On March 25th, 2021, WITS hosted our Spring Education Panel: Building Relationships with Students in a Virtual Environment, sponsored by our partners at Aon and William Blair. The event ran for one hour and featured three Chicago Public Schools (CPS) Educators: Ms. Andert (2nd grade, Hibbard Elementary), Ms. Haeske (4th grade, McAuliffe Elementary), and Ms. Callico (8th grade, LEARN – Hunter Perkins). Each panelist discussed the importance of flexibility and social connection within remote learning, helped re-frame student engagement when cameras or microphones are off, gave advice for leading and empowering small groups, and provided strategies for setting students up for success when reading together. Their shared insight was both enlightening and inspiring, and we hope that the recording of the event is a valuable resource. Read on for more highlights.
Establishing Norms and Routines
Routines and norms are an essential component to any classroom and going to school remotely was something brand new for both students and teachers. Knowing how different this learning experience would be, we asked our panelists to share how they worked with their students to set expectations at the beginning of this school year. One takeaway—consistency is key. Ms. Andert shared that, “Predictable structures and routines are always important, even more so this year. They help teachers, students, and parents accept the inevitable frustrations introduced by this new setting.”

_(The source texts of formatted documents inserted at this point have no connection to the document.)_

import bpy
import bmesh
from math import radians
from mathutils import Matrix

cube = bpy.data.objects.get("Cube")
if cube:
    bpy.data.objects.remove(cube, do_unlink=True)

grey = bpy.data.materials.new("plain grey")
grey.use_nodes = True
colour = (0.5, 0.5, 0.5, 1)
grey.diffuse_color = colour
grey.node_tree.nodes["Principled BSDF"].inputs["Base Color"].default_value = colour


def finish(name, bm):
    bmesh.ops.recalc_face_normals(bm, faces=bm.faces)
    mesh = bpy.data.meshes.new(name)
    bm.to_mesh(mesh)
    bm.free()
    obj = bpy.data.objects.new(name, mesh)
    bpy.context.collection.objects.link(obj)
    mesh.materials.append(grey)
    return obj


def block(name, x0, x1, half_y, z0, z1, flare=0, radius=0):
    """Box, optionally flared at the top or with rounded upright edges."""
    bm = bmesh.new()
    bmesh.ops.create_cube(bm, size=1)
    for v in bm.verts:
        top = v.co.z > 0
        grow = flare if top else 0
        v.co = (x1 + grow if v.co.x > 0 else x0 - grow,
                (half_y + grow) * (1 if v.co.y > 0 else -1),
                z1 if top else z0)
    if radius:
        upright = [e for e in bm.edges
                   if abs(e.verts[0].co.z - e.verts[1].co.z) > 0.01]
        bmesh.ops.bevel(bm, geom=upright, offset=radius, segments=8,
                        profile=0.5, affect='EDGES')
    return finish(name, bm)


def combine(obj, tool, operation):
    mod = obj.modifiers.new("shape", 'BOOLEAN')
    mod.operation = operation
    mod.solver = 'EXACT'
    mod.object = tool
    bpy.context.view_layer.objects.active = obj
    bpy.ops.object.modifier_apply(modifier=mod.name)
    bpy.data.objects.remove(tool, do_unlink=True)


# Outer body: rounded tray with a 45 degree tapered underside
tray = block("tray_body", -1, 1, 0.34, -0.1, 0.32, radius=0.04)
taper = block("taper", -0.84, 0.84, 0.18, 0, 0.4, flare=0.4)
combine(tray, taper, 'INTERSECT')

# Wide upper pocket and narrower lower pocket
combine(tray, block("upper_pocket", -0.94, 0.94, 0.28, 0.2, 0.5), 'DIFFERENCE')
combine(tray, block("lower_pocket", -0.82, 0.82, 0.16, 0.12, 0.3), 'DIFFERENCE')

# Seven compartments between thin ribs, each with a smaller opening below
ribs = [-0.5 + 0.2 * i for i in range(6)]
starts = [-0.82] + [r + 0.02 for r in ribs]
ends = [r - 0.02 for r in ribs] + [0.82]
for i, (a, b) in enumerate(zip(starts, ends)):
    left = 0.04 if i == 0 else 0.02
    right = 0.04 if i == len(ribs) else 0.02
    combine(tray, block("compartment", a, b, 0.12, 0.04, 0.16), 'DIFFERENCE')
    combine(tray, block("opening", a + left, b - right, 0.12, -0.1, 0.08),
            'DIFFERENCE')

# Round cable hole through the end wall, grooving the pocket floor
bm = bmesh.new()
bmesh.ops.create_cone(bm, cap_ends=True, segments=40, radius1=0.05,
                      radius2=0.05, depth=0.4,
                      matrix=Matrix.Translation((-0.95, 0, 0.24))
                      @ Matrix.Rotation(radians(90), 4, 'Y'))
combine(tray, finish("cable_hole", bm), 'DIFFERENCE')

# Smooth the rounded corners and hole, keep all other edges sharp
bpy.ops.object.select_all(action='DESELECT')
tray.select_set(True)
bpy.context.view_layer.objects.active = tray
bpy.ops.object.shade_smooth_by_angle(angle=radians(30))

The pandemic has changed the way we communicate, especially since social cues are now both shared and received through a screen. At WITS, we’ve often seen students have their cameras and microphones turned off in virtual program. Accordingly, we asked panelists to share how they engage with students when they encounter this in their virtual classrooms. Across the board, panelists agreed that creating space for authentic social interaction between students is essential. Ms. Callico noted that, “If you show and display your imperfections, students will feel more comfortable to be themselves. Once we become human to them, they’ll respond. When trust is built, some of that reluctance to engage disappears.”
It is also important to consider that students are at home, learning in spaces they may not be comfortable or willing to share with an adult at school. We may not be aware of each student’s situation or at-home responsibilities, and it is crucial to extend grace and understanding when cameras are off.
Reading in Teams
A new element of WITS programming this year is the creation of reading teams, in which mentors and students meet weekly in breakout rooms to build relationships, set goals, and engage in shared reading. Our panelists shared the importance of personalizing time in small groups with students through specific compliments and questions. Small groups are conducive to social interaction and connection, and Ms. Haeske shared that “Any participation is good participation! Before reading, you can prepare your students for success by going through the book, looking at pictures, and identifying and defining tricky words to build up confidence. Avoid overcorrection, as this can damper participation, particularly for students who are English Language Learners.”
The Joy of WITS
Through WITS Virtual Programming, students gain another small group opportunity, social interaction with a peer, and valuable time with a consistent adult who they wouldn’t normally see. Ms. Andert, Ms. Callico, and Ms. Haeske each shared that their students feel free to be themselves at WITS, and that having something they genuinely look forward to week after week helps increase overall participation at school. For more information on WITS Virtual Program and mentoring in a remote environment, please visit our Volunteer Resource Page.